  2. This is all well and good, but what I get from the article, the job gains are based on tourism....again. And unless the over all economy of the country gets a lot better and people feel comfortable and safe spending their money, the gains will be minimal.


    "But Brown also forecast an end to years of falling home prices in the region, which would boost consumer confidence and help the construction sector"

    Now does this mean that the future of the Las Vegas economy is going to depend on construction of new homes, even though there are enough houses already for sale, in foreclosure, etc. for buyers who want to buy to last the next 20 years?

    Is there ANY land left for new home construction?

  3. Las Vegas needs to improve on "Quality of Life" items to be taken seriously by the younger mobile educated crowd, unless the goal is the lower income California retirement sector.
    Crime, Public Schools, Zoning, Mass Transit, Medical Care, University Systems, World Class Museums, Active Non-Casino centered night life and many others are all needed to build a city that is little more than a Road-Side Carnival.
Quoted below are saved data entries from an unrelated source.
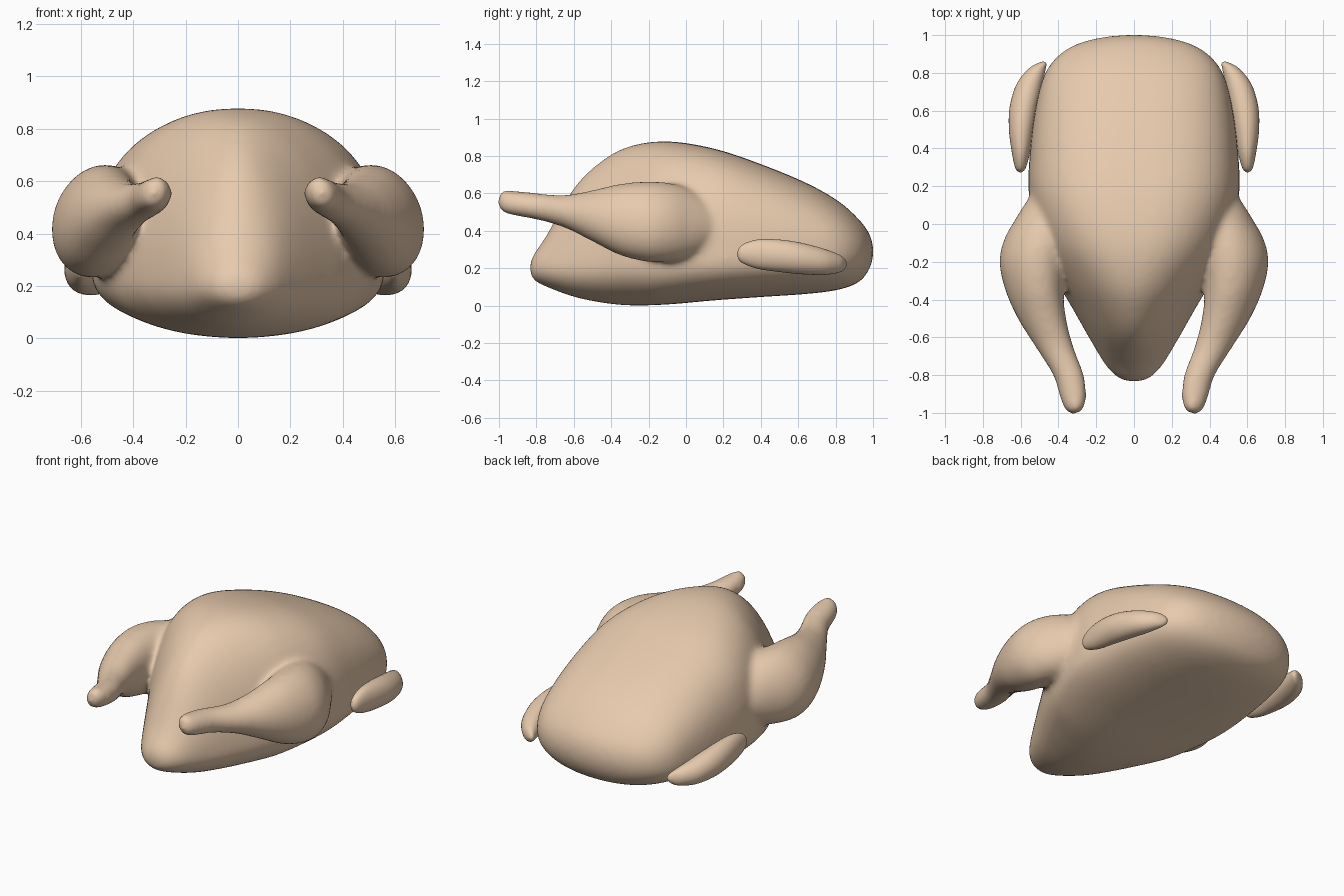
import bpy, bmesh, math

skin = bpy.data.materials.new("skin")
skin.diffuse_color = (0.80, 0.59, 0.42, 1)


def spline(rows, steps=5):
    """Catmull-Rom interpolation of station rows."""
    out = []
    for i in range(len(rows) - 1):
        p = [rows[max(0, min(len(rows) - 1, i + k))] for k in (-1, 0, 1, 2)]
        for s in range(steps):
            t = s / steps
            out.append([0.5 * (2 * b + (c - a) * t + (2 * a - 5 * b + 4 * c - d) * t * t
                               + (3 * b - a - 3 * c + d) * t ** 3) for a, b, c, d in zip(*p)])
    return out + [list(rows[-1])]


def loft(bm, stations, side=1, n=48, lean=0.0):
    """Rows: y, x min, x max, z bottom, z of widest point, z top, upper roundness."""
    rings = []
    for y, x0, x1, zb, zm, zt, e in spline(stations):
        ring = []
        for k in range(n):
            a = 2 * math.pi * k / n
            c, s = math.cos(a), math.sin(a)
            p = 2 / (e if s > 0 else min(2.3, max(2, e)))
            x = (x0 + x1) / 2 + (x1 - x0) / 2 * math.copysign(abs(c) ** p, c)
            z = zm + (zt - zm if s > 0 else zm - zb) * math.copysign(abs(s) ** p, s)
            ring.append(bm.verts.new((side * (x - lean * (z - zm)), y, z)))
        rings.append(ring)
    for a, b in zip(rings, rings[1:]):
        for k in range(n):
            j = (k + 1) % n
            bm.faces.new((a[k], a[j], b[j], b[k]))
    bm.faces.new(rings[0])
    bm.faces.new(rings[-1])


def finish(bm, name):
    bmesh.ops.recalc_face_normals(bm, faces=bm.faces)
    me = bpy.data.meshes.new(name)
    bm.to_mesh(me)
    bm.free()
    me.materials.append(skin)
    me.shade_smooth()
    ob = bpy.data.objects.new(name, me)
    bpy.context.collection.objects.link(ob)
    return ob


def limb(rows):
    return [(y, x0, x1, z0, (z0 + z1) / 2, z1, 2) for y, x0, x1, z0, z1 in rows]


# Body: y, half width, bottom, widest height, top, upper roundness
body = [(-0.838, 0.005, 0.195, 0.20, 0.205, 2), (-0.818, 0.08, 0.14, 0.20, 0.27, 1.9),
        (-0.75, 0.15, 0.102, 0.20, 0.37, 1.8), (-0.6, 0.24, 0.047, 0.20, 0.63, 1.75),
        (-0.45, 0.325, 0.016, 0.21, 0.775, 1.85), (-0.3, 0.41, 0.001, 0.22, 0.853, 2.05),
        (-0.1, 0.50, 0.006, 0.24, 0.879, 2.4), (0.15, 0.557, 0.028, 0.25, 0.84, 2.7),
        (0.4, 0.55, 0.046, 0.26, 0.757, 2.7), (0.65, 0.515, 0.063, 0.27, 0.653, 2.55),
        (0.82, 0.46, 0.086, 0.28, 0.555, 2.35), (0.93, 0.35, 0.13, 0.29, 0.455, 2.2),
        (0.985, 0.19, 0.205, 0.29, 0.375, 2), (1.004, 0.005, 0.285, 0.29, 0.295, 2)]

# Drumstick: y, inner x, outer x, bottom, top
leg = limb([(-1.01, 0.315, 0.325, 0.55, 0.56), (-0.988, 0.272, 0.363, 0.502, 0.613),
            (-0.92, 0.252, 0.392, 0.481, 0.616), (-0.8, 0.264, 0.430, 0.459, 0.603),
            (-0.65, 0.320, 0.523, 0.416, 0.592), (-0.5, 0.360, 0.615, 0.342, 0.618),
            (-0.35, 0.375, 0.680, 0.268, 0.652), (-0.2, 0.36, 0.711, 0.233, 0.664),
            (-0.08, 0.34, 0.685, 0.235, 0.655), (0.02, 0.34, 0.630, 0.255, 0.625),
            (0.12, 0.34, 0.568, 0.30, 0.57), (0.24, 0.38, 0.48, 0.38, 0.48)])

# Folded wing: y, inner x, outer x, bottom, top
wing = limb([(0.273, 0.598, 0.604, 0.27, 0.28), (0.295, 0.574, 0.628, 0.232, 0.322),
             (0.38, 0.550, 0.647, 0.198, 0.353), (0.5, 0.53, 0.662, 0.18, 0.353),
             (0.62, 0.51, 0.658, 0.168, 0.335), (0.74, 0.485, 0.622, 0.165, 0.303),
             (0.82, 0.468, 0.56, 0.178, 0.272), (0.85, 0.464, 0.512, 0.198, 0.248),
             (0.86, 0.48, 0.485, 0.22, 0.225)])

# Body and drumsticks blended into one skin
bm = bmesh.new()
loft(bm, [(y, -w, w, zb, zm, zt, e) for y, w, zb, zm, zt, e in body])
for side in (1, -1):
    loft(bm, leg, side, lean=0.13)
carcass = finish(bm, "body_with_drumsticks")
remesh = carcass.modifiers.new("blend", 'REMESH')
remesh.mode = 'VOXEL'
remesh.voxel_size = 0.014
remesh.use_smooth_shade = True
smooth = carcass.modifiers.new("soften", 'SMOOTH')
smooth.factor = 0.5
smooth.iterations = 28

# Wings stay separate, with a crisp seam
for side, label in ((1, "right"), (-1, "left")):
    bm = bmesh.new()
    loft(bm, wing, side, 32)
    finish(bm, "wing_" + label)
Take away The Carnival (Casinos) and how does Las Vegas look to a Non-Gambling future resident.
    Now this is where the community needs to start planning for what they would like to be when they grow up.